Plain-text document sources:
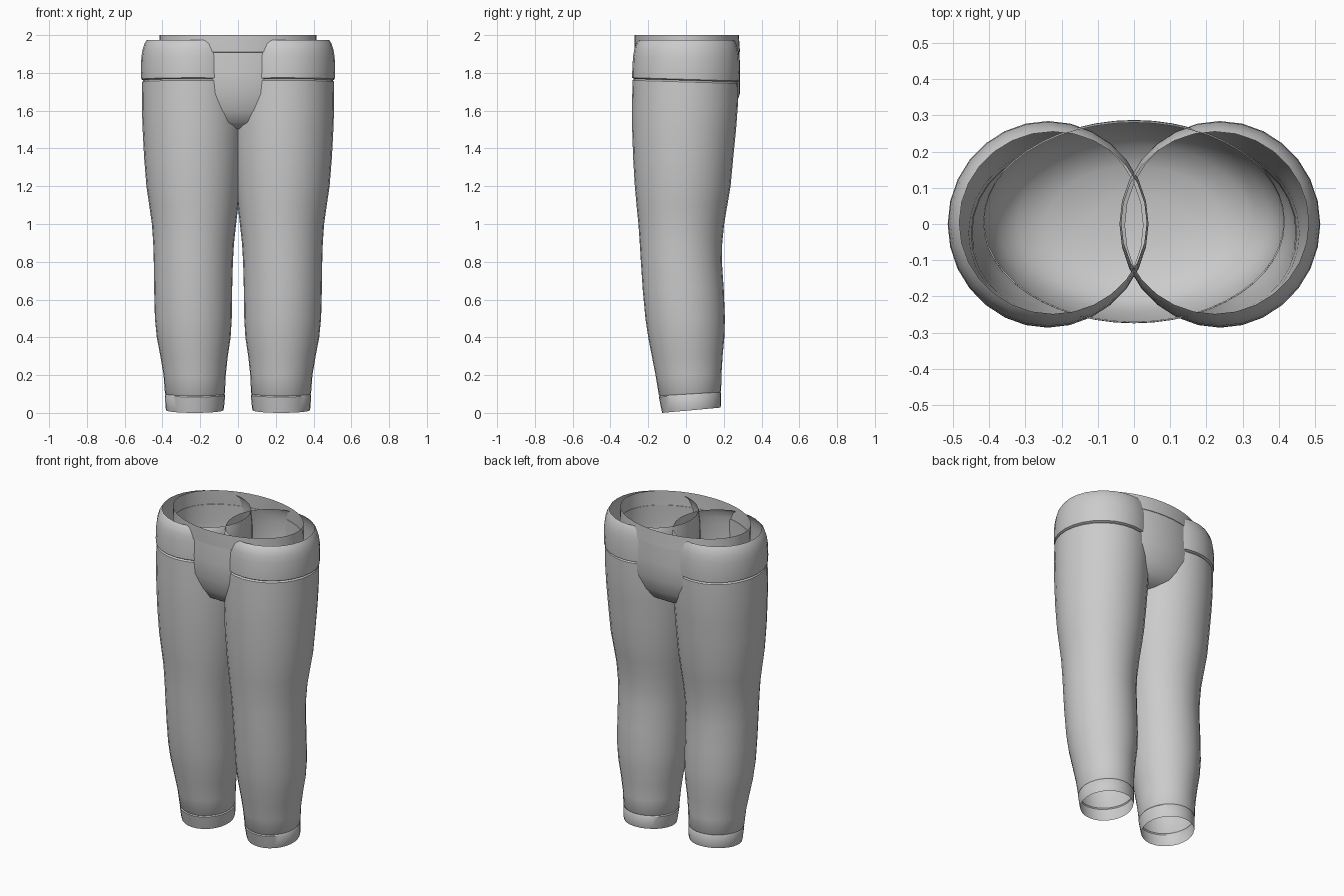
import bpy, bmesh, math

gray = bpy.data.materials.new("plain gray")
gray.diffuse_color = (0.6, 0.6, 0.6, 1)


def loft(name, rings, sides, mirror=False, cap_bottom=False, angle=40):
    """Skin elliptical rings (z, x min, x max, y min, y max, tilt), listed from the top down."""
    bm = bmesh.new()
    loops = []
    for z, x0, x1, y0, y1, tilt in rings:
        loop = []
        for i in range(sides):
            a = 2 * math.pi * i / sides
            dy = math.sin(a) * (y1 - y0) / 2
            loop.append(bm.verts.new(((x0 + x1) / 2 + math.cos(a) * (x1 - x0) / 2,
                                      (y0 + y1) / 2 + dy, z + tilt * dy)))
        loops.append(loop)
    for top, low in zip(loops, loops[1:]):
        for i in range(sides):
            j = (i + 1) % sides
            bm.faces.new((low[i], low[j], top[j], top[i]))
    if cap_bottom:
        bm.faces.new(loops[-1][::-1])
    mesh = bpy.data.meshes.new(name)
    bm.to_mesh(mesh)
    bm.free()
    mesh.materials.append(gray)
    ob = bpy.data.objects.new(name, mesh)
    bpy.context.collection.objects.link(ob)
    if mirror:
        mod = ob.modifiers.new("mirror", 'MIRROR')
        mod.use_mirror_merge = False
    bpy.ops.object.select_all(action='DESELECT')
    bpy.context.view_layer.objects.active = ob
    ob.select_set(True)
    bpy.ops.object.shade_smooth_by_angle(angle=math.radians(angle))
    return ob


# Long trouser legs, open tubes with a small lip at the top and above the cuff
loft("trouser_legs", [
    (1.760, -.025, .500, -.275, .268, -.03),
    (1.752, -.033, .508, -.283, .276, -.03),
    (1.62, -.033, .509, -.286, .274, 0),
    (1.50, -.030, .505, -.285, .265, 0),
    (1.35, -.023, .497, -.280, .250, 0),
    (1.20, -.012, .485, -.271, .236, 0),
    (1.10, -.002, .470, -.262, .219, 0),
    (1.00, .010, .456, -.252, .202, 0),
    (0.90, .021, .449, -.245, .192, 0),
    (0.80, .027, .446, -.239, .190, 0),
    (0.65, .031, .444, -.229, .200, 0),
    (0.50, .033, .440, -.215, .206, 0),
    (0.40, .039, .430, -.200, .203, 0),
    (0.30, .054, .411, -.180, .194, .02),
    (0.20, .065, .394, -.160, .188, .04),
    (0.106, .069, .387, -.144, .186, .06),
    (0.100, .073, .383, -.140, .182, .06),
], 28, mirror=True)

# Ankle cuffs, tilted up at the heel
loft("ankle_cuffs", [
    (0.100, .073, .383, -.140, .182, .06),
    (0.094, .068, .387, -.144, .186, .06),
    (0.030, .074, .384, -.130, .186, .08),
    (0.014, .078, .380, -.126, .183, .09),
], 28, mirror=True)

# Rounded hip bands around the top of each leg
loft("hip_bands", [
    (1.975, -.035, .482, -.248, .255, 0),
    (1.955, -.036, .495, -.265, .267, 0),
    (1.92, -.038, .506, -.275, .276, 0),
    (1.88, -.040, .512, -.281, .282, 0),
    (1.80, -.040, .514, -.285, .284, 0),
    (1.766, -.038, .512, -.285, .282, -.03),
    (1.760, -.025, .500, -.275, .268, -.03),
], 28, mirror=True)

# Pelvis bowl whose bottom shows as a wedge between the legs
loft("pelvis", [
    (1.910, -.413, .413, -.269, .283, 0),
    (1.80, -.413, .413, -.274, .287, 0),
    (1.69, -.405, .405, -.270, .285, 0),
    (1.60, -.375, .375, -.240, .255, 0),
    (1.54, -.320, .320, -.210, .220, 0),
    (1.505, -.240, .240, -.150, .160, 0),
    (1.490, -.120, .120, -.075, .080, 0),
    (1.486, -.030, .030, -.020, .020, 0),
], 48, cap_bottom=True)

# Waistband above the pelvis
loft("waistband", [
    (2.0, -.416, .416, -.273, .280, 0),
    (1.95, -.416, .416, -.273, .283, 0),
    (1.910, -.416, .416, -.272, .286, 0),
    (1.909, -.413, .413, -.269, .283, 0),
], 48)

### PROBLEM DETAILS:
Without including any images, output the data exactly as given.

### RESPONSE:
import bpy, bmesh, math

gray = bpy.data.materials.new("plain gray")
gray.diffuse_color = (0.6, 0.6, 0.6, 1)


def loft(name, rings, sides, mirror=False, cap_bottom=False, angle=40):
    """Skin elliptical rings (z, x min, x max, y min, y max, tilt), listed from the top down."""
    bm = bmesh.new()
    loops = []
    for z, x0, x1, y0, y1, tilt in rings:
        loop = []
        for i in range(sides):
            a = 2 * math.pi * i / sides
            dy = math.sin(a) * (y1 - y0) / 2
            loop.append(bm.verts.new(((x0 + x1) / 2 + math.cos(a) * (x1 - x0) / 2,
                                      (y0 + y1) / 2 + dy, z + tilt * dy)))
        loops.append(loop)
    for top, low in zip(loops, loops[1:]):
        for i in range(sides):
            j = (i + 1) % sides
            bm.faces.new((low[i], low[j], top[j], top[i]))
    if cap_bottom:
        bm.faces.new(loops[-1][::-1])
    mesh = bpy.data.meshes.new(name)
    bm.to_mesh(mesh)
    bm.free()
    mesh.materials.append(gray)
    ob = bpy.data.objects.new(name, mesh)
    bpy.context.collection.objects.link(ob)
    if mirror:
        mod = ob.modifiers.new("mirror", 'MIRROR')
        mod.use_mirror_merge = False
    bpy.ops.object.select_all(action='DESELECT')
    bpy.context.view_layer.objects.active = ob
    ob.select_set(True)
    bpy.ops.object.shade_smooth_by_angle(angle=math.radians(angle))
    return ob


# Long trouser legs, open tubes with a small lip at the top and above the cuff
loft("trouser_legs", [
    (1.760, -.025, .500, -.275, .268, -.03),
    (1.752, -.033, .508, -.283, .276, -.03),
    (1.62, -.033, .509, -.286, .274, 0),
    (1.50, -.030, .505, -.285, .265, 0),
    (1.35, -.023, .497, -.280, .250, 0),
    (1.20, -.012, .485, -.271, .236, 0),
    (1.10, -.002, .470, -.262, .219, 0),
    (1.00, .010, .456, -.252, .202, 0),
    (0.90, .021, .449, -.245, .192, 0),
    (0.80, .027, .446, -.239, .190, 0),
    (0.65, .031, .444, -.229, .200, 0),
    (0.50, .033, .440, -.215, .206, 0),
    (0.40, .039, .430, -.200, .203, 0),
    (0.30, .054, .411, -.180, .194, .02),
    (0.20, .065, .394, -.160, .188, .04),
    (0.106, .069, .387, -.144, .186, .06),
    (0.100, .073, .383, -.140, .182, .06),
], 28, mirror=True)

# Ankle cuffs, tilted up at the heel
loft("ankle_cuffs", [
    (0.100, .073, .383, -.140, .182, .06),
    (0.094, .068, .387, -.144, .186, .06),
    (0.030, .074, .384, -.130, .186, .08),
    (0.014, .078, .380, -.126, .183, .09),
], 28, mirror=True)

# Rounded hip bands around the top of each leg
loft("hip_bands", [
    (1.975, -.035, .482, -.248, .255, 0),
    (1.955, -.036, .495, -.265, .267, 0),
    (1.92, -.038, .506, -.275, .276, 0),
    (1.88, -.040, .512, -.281, .282, 0),
    (1.80, -.040, .514, -.285, .284, 0),
    (1.766, -.038, .512, -.285, .282, -.03),
    (1.760, -.025, .500, -.275, .268, -.03),
], 28, mirror=True)

# Pelvis bowl whose bottom shows as a wedge between the legs
loft("pelvis", [
    (1.910, -.413, .413, -.269, .283, 0),
    (1.80, -.413, .413, -.274, .287, 0),
    (1.69, -.405, .405, -.270, .285, 0),
    (1.60, -.375, .375, -.240, .255, 0),
    (1.54, -.320, .320, -.210, .220, 0),
    (1.505, -.240, .240, -.150, .160, 0),
    (1.490, -.120, .120, -.075, .080, 0),
    (1.486, -.030, .030, -.020, .020, 0),
], 48, cap_bottom=True)

# Waistband above the pelvis
loft("waistband", [
    (2.0, -.416, .416, -.273, .280, 0),
    (1.95, -.416, .416, -.273, .283, 0),
    (1.910, -.416, .416, -.272, .286, 0),
    (1.909, -.413, .413, -.269, .283, 0),
], 48)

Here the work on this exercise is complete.